(13) Niemann-Pick disease (NPD) type B was diagnosed clinically and enzymatically in a 5-year-old girl presenting with failure to thrive, hepatosplenomegaly, diffuse interstitial infiltration of both lungs on chest roentgenograms, cherry red spot, and foam cells in the bone marrow aspirate.
(14) This 24 French instrument can be used in simultaneously with electrohydraulic lithotripsy (Urat I), i.e., stones of the size of a cherry can be simply punched, while all larger stones may be destroyed first by electrohydraulic lithotripsy and then cut into smaller pieces for removal with the punch.
(15) Though the cherry red spot is hardly to be explained in another way than by storage in optic ganglion cells.
(16) Examination revealed an afferent pupillary defect, retinal and choroidal emboli, retinal edema, and a macular "cherry red spot".
(17) Neneh Cherry is aware of the fashionable notion that everything is better in Scandinavia.
(18) The unions warned that ministers would simply "cherry-pick" the report and claimed that pension rises would soon be lower anyway because they would become dependent on the consumer price index rather than the generally higher retail price index .
(19) I shall never forget a cherry tree in Kyoto lit with braziers at dusk.
(20) Beyond chance agreement (Kappa index) was poor on the assessment of the extension of blue colour (0.33) and prevalence of cherry red spots or red weal marking (0.17) whereas was fair to good (0.40-0.66; P less than 10(-5)) on the following: location, size, lumen occupancy, presence of blue colour, presence and extension of red colour sign, haematocystic spot.

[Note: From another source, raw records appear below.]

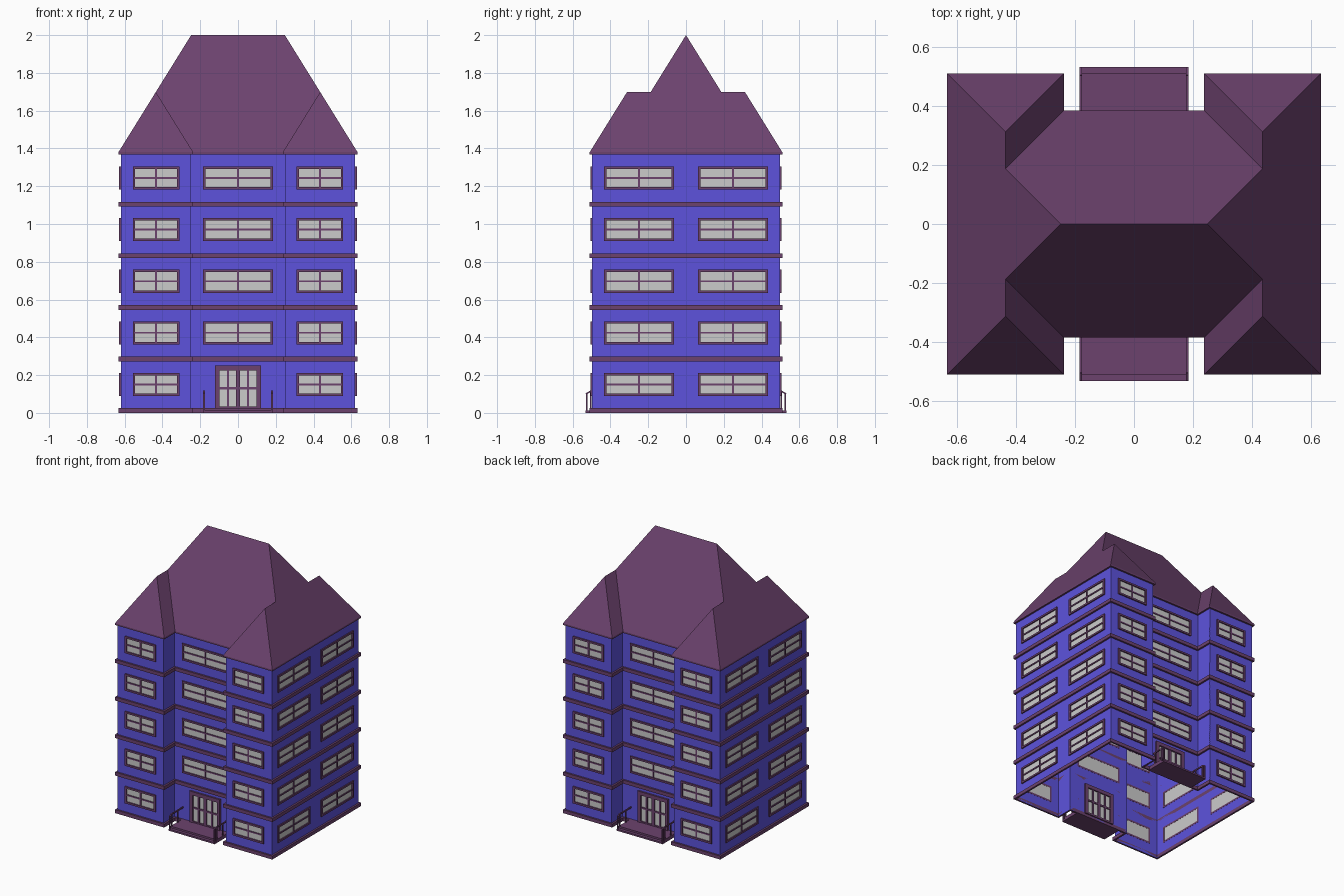
import bpy, bmesh
from math import pi
from mathutils import Matrix, Vector

if "Cube" in bpy.data.objects:
    bpy.data.objects.remove(bpy.data.objects["Cube"])

STEP = 0.273                      # storey height
X, Y, NX, NY = 0.62, 0.497, 0.25, 0.372   # H-shaped plan: outer size and notch
EAVE, TOP, LIP = 1.38, 2.0, 0.013


def material(name, rgb):
    m = bpy.data.materials.new(name)
    m.diffuse_color = (*rgb, 1)
    m.use_nodes = True
    m.node_tree.nodes["Principled BSDF"].inputs["Base Color"].default_value = m.diffuse_color
    return m


blue = material("blue_wall", (0.11, 0.086, 0.72))
plum = material("plum_trim", (0.15, 0.055, 0.155))


def finish(bm, name, mat=None, fix=True):
    bmesh.ops.remove_doubles(bm, verts=bm.verts, dist=1e-5)
    if fix:
        bmesh.ops.recalc_face_normals(bm, faces=bm.faces)
    me = bpy.data.meshes.new(name)
    bm.to_mesh(me)
    bm.free()
    ob = bpy.data.objects.new(name, me)
    bpy.context.collection.objects.link(ob)
    if mat:
        me.materials.append(mat)
    return ob


def quad(bm, rot, d, u0, u1, z0, z1):
    """Upright rectangle on a facade: u along it, d outward."""
    pts = [(u0, z0), (u1, z0), (u1, z1), (u0, z1)]
    bm.faces.new([bm.verts.new(rot @ Vector((u, -d, z))) for u, z in pts])


def box(bm, rot, d0, d1, u0, u1, z0, z1):
    size = Matrix.Diagonal((u1 - u0, d1 - d0, z1 - z0, 1))
    mid = Matrix.Translation(((u0 + u1) / 2, -(d0 + d1) / 2, (z0 + z1) / 2))
    bmesh.ops.create_cube(bm, size=1, matrix=rot @ mid @ size)


def frame(bm, rot, d0, d1, u0, u1, z0, z1, t):
    box(bm, rot, d0, d1, u0, u1, z0, z0 + t)
    box(bm, rot, d0, d1, u0, u1, z1 - t, z1)
    box(bm, rot, d0, d1, u0, u0 + t, z0 + t, z1 - t)
    box(bm, rot, d0, d1, u1 - t, u1, z0 + t, z1 - t)


walls, glass, frames, doors, porch, rails = [bmesh.new() for _ in range(6)]


def facade(rot, d, u0, u1, windows=(), door=False):
    """Wall sheet with openings, plus its windows and door."""
    holes = []
    for k in range(5):
        z0, z1 = 0.09 + k * STEP, 0.212 + k * STEP
        for a, b in windows:
            if door and k == 0:
                continue
            holes.append((a + .006, b - .006, z0 + .006, z1 - .006))
            frame(frames, rot, d - .001, d + .009, a, b, z0, z1, .013)
            m, h = (a + b) / 2, (z0 + z1) / 2
            box(frames, rot, d + .001, d + .006, m - .005, m + .005, z0 + .013, z1 - .013)
            box(frames, rot, d + .001, d + .006, a + .013, b - .013, h - .005, h + .005)
    if door:
        holes.append((-.11, .11, .025, .24))
        for s in (-1, 1):
            box(doors, rot, d - .01, d + .012, *sorted((s * .098, s * .122)), .02, .25)
            box(doors, rot, d - .007, d + .007, s * .053 - .006, s * .053 + .006, .032, .224)
        box(doors, rot, d - .01, d + .012, -.098, .098, .224, .25)
        box(doors, rot, d - .008, d + .008, -.098, .098, .02, .034)
        box(doors, rot, d - .008, d + .008, -.011, .011, .034, .224)
        box(doors, rot, d - .007, d + .007, -.098, .098, .125, .137)
    for h in holes:
        quad(glass, rot, d, *h)
    us = sorted({u0, u1, *[v for h in holes for v in h[:2]]})
    zs = sorted({0, EAVE, *[v for h in holes for v in h[2:]]})
    for a, b in zip(us, us[1:]):
        for c, e in zip(zs, zs[1:]):
            u, z = (a + b) / 2, (c + e) / 2
            if not any(h[0] < u < h[1] and h[2] < z < h[3] for h in holes):
                quad(walls, rot, d, a, b, c, e)


# Front and back: recessed centre, two wings, porch with rails
for angle in (0, pi):
    r = Matrix.Rotation(angle, 4, 'Z')
    facade(r, NY, -NX, NX, [(-.185, .185)], door=True)
    facade(r, Y, NX, X, [(.311, .557)])
    facade(r, Y, -X, -NX, [(-.557, -.311)])
    box(porch, r, NY, .51, -.185, .185, 0, .025)
    box(porch, r, .51, .532, -.185, .185, 0, .012)
    for s in (-.18, .18):
        a, b = s - .004, s + .004
        box(rails, r, .522, .53, a, b, .01, .102)
        box(rails, r, .5, .508, a, b, .02, .115)
        box(rails, r, .43, .438, a, b, .02, .115)
        box(rails, r, NY, .508, a, b, .107, .116)
        # sloping end of the handrail
        tilt = r @ Matrix.Translation((s, -.516, .108)) @ Matrix.Rotation(.5, 4, 'X')
        bmesh.ops.create_cube(rails, size=1, matrix=tilt @ Matrix.Diagonal((.008, .03, .008, 1)))

# Sides and the blank returns of the notches
for angle in (pi / 2, -pi / 2):
    r = Matrix.Rotation(angle, 4, 'Z')
    facade(r, X, -Y, Y, [(-.434, -.063), (.063, .434)])
    facade(r, -NX, NY, Y)
    facade(r, -NX, -Y, -NY)

finish(walls, "walls", blue, fix=False)
finish(glass, "window_glass", fix=False)
finish(frames, "window_frames", plum)
finish(doors, "doors", plum)
finish(porch, "porch_steps", plum)
finish(rails, "porch_rails", plum)


# Trim bands around the plan at each storey
def outline(e):
    a, b, c, d = X + e, Y + e, NX - e, NY + e
    half = [(a, -b), (a, b), (c, b), (c, d), (-c, d), (-c, b)]
    return half + [(-x, -y) for x, y in half]


bands = bmesh.new()
inner, outer = outline(0), outline(LIP)
for k in range(6):
    z0 = k * STEP + (.003 if k == 5 else 0)
    z1 = EAVE if k == 5 else z0 + .025
    rings = [[bands.verts.new((*p, z)) for p in o]
             for o, z in ((inner, z0), (outer, z0), (outer, z1), (inner, z1))]
    for i in range(12):
        j = (i + 1) % 12
        for m in range(4):
            p, q = rings[m], rings[(m + 1) % 4]
            bands.faces.new((p[i], p[j], q[j], q[i]))
finish(bands, "storey_bands", plum)

# Roof: one quarter of the crossed hips, mirrored twice
ax, ay, bx, by = X + LIP, Y + LIP, NX - LIP, NY + LIP
w = (ax - bx) / 2
zr = EAVE + w * (TOP - EAVE) / by
mid, ridge = (0, 0, TOP), (ax - by, 0, TOP)
valley, tip = (ax - w, by - w, zr), (ax - w, ay - w, zr)
corner, cin = (ax, ay, EAVE), (bx, ay, EAVE)
notch, front, side = (bx, by, EAVE), (0, by, EAVE), (ax, 0, EAVE)
roof = bmesh.new()
for face in ((front, mid, ridge, valley, notch), (side, corner, tip, valley, ridge),
             (corner, cin, tip), (cin, notch, valley, tip)):
    roof.faces.new([roof.verts.new(p) for p in face])
bmesh.ops.remove_doubles(roof, verts=roof.verts, dist=1e-5)
bmesh.ops.recalc_face_normals(roof, faces=roof.faces)
if sum(f.normal.z for f in roof.faces) < 0:
    bmesh.ops.reverse_faces(roof, faces=roof.faces)
ob = finish(roof, "roof", plum, fix=False)
mod = ob.modifiers.new("mirror", 'MIRROR')
mod.use_axis = (True, True, False)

(n.) A species of cherry tree common in Europe (Prunus avium); also, the fruit, which is usually small and dark in color.